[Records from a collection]
+ + + + +
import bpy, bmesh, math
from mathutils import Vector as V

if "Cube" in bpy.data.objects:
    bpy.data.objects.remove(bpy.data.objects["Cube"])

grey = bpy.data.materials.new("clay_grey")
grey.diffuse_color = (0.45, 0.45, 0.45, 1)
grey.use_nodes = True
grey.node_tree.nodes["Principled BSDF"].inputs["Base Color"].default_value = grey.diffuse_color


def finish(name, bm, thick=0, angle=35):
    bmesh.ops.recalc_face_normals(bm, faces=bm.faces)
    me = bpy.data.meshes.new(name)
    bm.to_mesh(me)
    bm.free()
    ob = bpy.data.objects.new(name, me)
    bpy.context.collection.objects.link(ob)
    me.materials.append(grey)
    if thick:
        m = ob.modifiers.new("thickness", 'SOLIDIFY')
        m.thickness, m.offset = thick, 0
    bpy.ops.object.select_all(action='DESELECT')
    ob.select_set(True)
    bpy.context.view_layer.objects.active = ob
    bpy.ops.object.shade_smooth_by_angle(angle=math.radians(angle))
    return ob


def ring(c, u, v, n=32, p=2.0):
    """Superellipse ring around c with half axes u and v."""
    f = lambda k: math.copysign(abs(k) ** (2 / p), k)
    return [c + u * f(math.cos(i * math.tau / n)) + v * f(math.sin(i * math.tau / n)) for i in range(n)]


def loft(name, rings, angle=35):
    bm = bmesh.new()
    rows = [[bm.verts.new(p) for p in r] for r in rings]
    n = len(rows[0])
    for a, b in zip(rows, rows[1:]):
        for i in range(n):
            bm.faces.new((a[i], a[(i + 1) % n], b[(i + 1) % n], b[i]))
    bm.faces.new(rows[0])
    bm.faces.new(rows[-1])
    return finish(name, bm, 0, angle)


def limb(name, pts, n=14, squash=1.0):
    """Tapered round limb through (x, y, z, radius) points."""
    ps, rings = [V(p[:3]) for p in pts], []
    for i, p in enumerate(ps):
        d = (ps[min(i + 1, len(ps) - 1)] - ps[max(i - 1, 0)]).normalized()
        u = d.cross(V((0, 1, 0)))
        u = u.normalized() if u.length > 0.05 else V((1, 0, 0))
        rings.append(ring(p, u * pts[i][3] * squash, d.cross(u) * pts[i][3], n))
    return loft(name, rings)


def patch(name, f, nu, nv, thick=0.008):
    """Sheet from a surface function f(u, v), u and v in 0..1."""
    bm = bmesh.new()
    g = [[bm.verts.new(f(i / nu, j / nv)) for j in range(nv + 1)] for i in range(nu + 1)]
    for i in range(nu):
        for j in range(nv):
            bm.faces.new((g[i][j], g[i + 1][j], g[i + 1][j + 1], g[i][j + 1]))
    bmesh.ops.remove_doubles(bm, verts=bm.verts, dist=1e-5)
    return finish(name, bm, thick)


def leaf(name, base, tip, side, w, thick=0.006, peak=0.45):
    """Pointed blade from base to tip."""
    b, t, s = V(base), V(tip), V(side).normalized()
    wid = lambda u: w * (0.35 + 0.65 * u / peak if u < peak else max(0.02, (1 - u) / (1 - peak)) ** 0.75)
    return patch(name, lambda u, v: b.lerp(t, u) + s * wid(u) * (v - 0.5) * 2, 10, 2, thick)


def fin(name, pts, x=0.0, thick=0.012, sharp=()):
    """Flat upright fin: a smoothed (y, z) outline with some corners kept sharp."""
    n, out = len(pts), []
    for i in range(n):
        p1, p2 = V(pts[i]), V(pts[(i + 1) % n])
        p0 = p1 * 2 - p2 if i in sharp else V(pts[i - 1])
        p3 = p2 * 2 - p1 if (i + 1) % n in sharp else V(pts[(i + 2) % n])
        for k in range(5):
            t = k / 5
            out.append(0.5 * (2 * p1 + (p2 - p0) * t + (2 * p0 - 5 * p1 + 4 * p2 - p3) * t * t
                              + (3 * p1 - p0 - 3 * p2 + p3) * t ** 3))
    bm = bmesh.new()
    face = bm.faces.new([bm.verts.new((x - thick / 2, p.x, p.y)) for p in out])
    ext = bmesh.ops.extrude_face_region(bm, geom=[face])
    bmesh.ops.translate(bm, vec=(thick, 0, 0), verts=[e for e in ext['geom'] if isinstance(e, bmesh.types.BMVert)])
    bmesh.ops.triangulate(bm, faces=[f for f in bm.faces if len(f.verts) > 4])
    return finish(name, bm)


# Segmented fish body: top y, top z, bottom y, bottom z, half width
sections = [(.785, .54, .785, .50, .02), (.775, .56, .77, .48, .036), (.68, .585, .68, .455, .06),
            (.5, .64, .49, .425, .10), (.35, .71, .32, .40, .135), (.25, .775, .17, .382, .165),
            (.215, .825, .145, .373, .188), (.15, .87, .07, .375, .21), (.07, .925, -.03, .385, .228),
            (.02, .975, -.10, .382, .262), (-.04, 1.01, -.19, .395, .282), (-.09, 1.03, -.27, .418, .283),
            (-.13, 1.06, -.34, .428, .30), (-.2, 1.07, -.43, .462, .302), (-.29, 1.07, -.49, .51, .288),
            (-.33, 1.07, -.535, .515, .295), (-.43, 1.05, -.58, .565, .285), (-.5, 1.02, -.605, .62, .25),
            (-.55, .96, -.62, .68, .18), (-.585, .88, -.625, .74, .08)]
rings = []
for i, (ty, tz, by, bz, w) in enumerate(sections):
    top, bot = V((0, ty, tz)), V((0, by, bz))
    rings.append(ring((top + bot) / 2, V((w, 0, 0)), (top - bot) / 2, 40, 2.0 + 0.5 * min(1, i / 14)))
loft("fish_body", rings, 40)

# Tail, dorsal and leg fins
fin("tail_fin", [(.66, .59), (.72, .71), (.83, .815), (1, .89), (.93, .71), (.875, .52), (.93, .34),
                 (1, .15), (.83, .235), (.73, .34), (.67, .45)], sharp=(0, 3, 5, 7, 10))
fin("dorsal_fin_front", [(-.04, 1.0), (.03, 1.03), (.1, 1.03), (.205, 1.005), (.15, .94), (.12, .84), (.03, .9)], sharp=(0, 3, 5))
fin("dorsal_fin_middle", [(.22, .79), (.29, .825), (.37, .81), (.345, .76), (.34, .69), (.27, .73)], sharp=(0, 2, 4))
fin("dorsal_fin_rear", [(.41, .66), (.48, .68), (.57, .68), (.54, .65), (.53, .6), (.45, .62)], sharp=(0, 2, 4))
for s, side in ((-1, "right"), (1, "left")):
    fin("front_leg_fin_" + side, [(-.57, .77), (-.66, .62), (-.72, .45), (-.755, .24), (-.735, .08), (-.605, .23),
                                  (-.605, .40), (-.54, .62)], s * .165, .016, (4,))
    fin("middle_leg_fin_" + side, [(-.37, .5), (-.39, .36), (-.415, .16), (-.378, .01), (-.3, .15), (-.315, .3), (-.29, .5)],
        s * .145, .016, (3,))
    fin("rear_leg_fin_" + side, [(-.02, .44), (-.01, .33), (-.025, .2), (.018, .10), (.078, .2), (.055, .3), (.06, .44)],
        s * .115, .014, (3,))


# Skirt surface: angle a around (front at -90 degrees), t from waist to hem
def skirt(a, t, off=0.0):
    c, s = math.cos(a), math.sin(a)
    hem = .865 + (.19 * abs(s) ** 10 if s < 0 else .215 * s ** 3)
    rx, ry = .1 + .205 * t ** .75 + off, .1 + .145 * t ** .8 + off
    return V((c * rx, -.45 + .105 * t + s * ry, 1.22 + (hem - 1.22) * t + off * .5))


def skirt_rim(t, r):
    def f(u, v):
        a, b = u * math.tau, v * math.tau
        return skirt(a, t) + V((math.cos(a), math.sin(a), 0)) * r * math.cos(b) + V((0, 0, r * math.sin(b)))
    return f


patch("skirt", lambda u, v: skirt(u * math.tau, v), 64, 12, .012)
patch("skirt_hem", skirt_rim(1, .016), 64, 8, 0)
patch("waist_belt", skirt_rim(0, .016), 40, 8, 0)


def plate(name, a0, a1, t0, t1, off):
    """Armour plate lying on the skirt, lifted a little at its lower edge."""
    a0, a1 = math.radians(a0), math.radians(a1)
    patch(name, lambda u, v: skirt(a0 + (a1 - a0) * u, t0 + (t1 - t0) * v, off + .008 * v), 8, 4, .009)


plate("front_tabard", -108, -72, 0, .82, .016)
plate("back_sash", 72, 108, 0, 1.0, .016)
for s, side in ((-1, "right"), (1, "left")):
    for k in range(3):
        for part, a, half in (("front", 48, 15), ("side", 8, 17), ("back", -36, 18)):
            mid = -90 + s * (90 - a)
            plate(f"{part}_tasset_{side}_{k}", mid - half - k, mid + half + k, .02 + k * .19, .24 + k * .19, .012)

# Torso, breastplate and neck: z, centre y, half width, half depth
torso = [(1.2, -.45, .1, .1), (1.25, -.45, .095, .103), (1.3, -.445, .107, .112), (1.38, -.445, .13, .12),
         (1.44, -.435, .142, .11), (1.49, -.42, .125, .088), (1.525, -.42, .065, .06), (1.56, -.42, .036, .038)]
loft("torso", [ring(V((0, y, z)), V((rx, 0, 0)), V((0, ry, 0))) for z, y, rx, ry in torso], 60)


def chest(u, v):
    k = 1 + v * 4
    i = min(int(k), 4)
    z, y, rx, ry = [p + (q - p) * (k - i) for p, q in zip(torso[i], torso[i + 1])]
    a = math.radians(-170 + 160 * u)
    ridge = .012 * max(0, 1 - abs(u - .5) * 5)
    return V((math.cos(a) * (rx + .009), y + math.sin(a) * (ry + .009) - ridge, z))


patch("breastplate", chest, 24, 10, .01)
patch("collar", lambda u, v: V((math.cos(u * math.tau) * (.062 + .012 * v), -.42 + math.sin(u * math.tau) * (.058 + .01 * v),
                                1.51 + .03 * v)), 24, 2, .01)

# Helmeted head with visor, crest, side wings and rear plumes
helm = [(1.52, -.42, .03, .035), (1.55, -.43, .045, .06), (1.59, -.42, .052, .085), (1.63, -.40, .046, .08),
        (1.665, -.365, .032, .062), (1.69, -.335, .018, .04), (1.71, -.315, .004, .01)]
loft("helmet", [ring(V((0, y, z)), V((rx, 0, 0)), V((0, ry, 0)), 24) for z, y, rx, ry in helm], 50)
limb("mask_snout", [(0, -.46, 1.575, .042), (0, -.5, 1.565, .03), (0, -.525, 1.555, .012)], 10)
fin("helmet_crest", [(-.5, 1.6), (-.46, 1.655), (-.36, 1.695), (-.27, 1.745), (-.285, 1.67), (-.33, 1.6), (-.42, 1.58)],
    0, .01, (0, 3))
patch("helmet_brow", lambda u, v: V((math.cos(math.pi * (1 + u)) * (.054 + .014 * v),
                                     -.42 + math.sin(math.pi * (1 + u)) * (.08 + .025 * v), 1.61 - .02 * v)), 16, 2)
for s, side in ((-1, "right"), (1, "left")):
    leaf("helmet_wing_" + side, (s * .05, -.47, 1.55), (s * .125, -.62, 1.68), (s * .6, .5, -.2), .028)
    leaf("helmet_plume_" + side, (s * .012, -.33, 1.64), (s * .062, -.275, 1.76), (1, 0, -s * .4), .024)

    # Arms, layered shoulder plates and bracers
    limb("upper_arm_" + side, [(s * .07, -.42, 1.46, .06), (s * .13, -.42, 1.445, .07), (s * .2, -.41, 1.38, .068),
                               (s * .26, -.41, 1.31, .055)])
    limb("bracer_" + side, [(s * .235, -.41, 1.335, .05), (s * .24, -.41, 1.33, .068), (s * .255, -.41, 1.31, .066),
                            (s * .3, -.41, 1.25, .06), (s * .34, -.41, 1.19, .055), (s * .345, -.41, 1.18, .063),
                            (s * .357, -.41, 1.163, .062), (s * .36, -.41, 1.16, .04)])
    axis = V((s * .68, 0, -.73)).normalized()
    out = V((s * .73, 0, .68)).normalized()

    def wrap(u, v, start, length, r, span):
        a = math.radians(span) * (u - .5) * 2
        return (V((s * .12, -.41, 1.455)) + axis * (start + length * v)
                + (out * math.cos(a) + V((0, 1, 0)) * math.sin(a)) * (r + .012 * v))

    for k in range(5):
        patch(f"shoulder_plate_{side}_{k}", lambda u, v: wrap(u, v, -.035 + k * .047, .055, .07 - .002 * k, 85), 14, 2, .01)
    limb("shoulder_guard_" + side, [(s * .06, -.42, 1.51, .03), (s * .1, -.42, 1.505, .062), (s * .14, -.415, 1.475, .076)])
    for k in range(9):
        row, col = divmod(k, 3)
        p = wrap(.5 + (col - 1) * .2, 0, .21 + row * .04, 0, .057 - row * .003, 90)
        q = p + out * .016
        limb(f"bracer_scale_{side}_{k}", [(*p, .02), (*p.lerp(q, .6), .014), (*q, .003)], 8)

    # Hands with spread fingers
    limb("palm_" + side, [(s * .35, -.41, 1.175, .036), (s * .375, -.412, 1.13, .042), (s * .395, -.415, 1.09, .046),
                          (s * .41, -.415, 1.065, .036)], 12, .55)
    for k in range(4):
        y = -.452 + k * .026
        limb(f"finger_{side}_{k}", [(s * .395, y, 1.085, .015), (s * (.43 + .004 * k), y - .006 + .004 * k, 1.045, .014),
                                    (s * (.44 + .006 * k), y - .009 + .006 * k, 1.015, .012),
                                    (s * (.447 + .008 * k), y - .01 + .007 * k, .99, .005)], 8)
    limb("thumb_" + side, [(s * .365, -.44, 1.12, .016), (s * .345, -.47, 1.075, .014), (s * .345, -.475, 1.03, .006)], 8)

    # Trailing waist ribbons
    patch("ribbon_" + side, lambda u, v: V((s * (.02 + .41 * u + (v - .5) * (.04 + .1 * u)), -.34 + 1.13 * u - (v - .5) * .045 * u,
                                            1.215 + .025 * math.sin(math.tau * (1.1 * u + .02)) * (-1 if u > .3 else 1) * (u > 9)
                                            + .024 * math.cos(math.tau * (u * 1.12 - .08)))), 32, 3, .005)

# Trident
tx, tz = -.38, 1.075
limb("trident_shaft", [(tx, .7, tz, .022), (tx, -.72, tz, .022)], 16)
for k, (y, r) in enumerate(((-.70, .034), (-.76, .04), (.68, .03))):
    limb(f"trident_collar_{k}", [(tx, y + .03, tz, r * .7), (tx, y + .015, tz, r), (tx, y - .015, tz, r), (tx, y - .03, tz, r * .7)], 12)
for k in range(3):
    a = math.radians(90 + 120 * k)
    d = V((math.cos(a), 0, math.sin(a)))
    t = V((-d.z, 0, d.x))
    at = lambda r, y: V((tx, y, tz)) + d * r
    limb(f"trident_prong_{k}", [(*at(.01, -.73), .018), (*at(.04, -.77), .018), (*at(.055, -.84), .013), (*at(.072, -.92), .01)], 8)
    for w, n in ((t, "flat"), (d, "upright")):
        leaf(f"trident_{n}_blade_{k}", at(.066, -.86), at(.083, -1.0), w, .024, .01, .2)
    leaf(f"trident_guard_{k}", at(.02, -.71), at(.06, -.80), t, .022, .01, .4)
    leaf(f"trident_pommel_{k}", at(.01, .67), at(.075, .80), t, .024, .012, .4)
+ + + + +
* _What needs to be done_
Taking the entries above, write out exactly the lines starting with the line containing "a = math.radians(span) * (u - .5) * 2" and going on through the line containing "1.03, .006)], 8)", both included, and nothing else.

* _Result_
        a = math.radians(span) * (u - .5) * 2
        return (V((s * .12, -.41, 1.455)) + axis * (start + length * v)
                + (out * math.cos(a) + V((0, 1, 0)) * math.sin(a)) * (r + .012 * v))

    for k in range(5):
        patch(f"shoulder_plate_{side}_{k}", lambda u, v: wrap(u, v, -.035 + k * .047, .055, .07 - .002 * k, 85), 14, 2, .01)
    limb("shoulder_guard_" + side, [(s * .06, -.42, 1.51, .03), (s * .1, -.42, 1.505, .062), (s * .14, -.415, 1.475, .076)])
    for k in range(9):
        row, col = divmod(k, 3)
        p = wrap(.5 + (col - 1) * .2, 0, .21 + row * .04, 0, .057 - row * .003, 90)
        q = p + out * .016
        limb(f"bracer_scale_{side}_{k}", [(*p, .02), (*p.lerp(q, .6), .014), (*q, .003)], 8)

    # Hands with spread fingers
    limb("palm_" + side, [(s * .35, -.41, 1.175, .036), (s * .375, -.412, 1.13, .042), (s * .395, -.415, 1.09, .046),
                          (s * .41, -.415, 1.065, .036)], 12, .55)
    for k in range(4):
        y = -.452 + k * .026
        limb(f"finger_{side}_{k}", [(s * .395, y, 1.085, .015), (s * (.43 + .004 * k), y - .006 + .004 * k, 1.045, .014),
                                    (s * (.44 + .006 * k), y - .009 + .006 * k, 1.015, .012),
                                    (s * (.447 + .008 * k), y - .01 + .007 * k, .99, .005)], 8)
    limb("thumb_" + side, [(s * .365, -.44, 1.12, .016), (s * .345, -.47, 1.075, .014), (s * .345, -.475, 1.03, .006)], 8)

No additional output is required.